PROBLEM REQUIREMENTS → Return all the lines below in which the string "step" appears.

Data entries:
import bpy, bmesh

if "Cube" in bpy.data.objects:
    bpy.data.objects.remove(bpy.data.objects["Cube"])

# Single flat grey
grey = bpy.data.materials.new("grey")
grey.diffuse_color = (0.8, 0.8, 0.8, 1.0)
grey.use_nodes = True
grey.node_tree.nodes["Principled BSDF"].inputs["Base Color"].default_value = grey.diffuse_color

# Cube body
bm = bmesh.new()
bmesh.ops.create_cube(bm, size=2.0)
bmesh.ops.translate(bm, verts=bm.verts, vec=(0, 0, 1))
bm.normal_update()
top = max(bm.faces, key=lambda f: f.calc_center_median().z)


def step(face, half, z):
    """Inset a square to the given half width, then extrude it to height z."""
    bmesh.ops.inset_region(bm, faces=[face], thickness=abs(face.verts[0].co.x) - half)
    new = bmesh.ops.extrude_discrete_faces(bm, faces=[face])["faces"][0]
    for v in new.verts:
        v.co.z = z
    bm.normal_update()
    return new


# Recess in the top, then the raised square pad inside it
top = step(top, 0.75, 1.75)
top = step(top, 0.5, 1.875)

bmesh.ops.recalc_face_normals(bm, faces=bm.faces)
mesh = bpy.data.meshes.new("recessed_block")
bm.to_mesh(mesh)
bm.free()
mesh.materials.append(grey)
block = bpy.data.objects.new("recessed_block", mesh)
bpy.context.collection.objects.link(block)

PROBLEM SOLUTION →
def step(face, half, z):
top = step(top, 0.75, 1.75)
top = step(top, 0.5, 1.875)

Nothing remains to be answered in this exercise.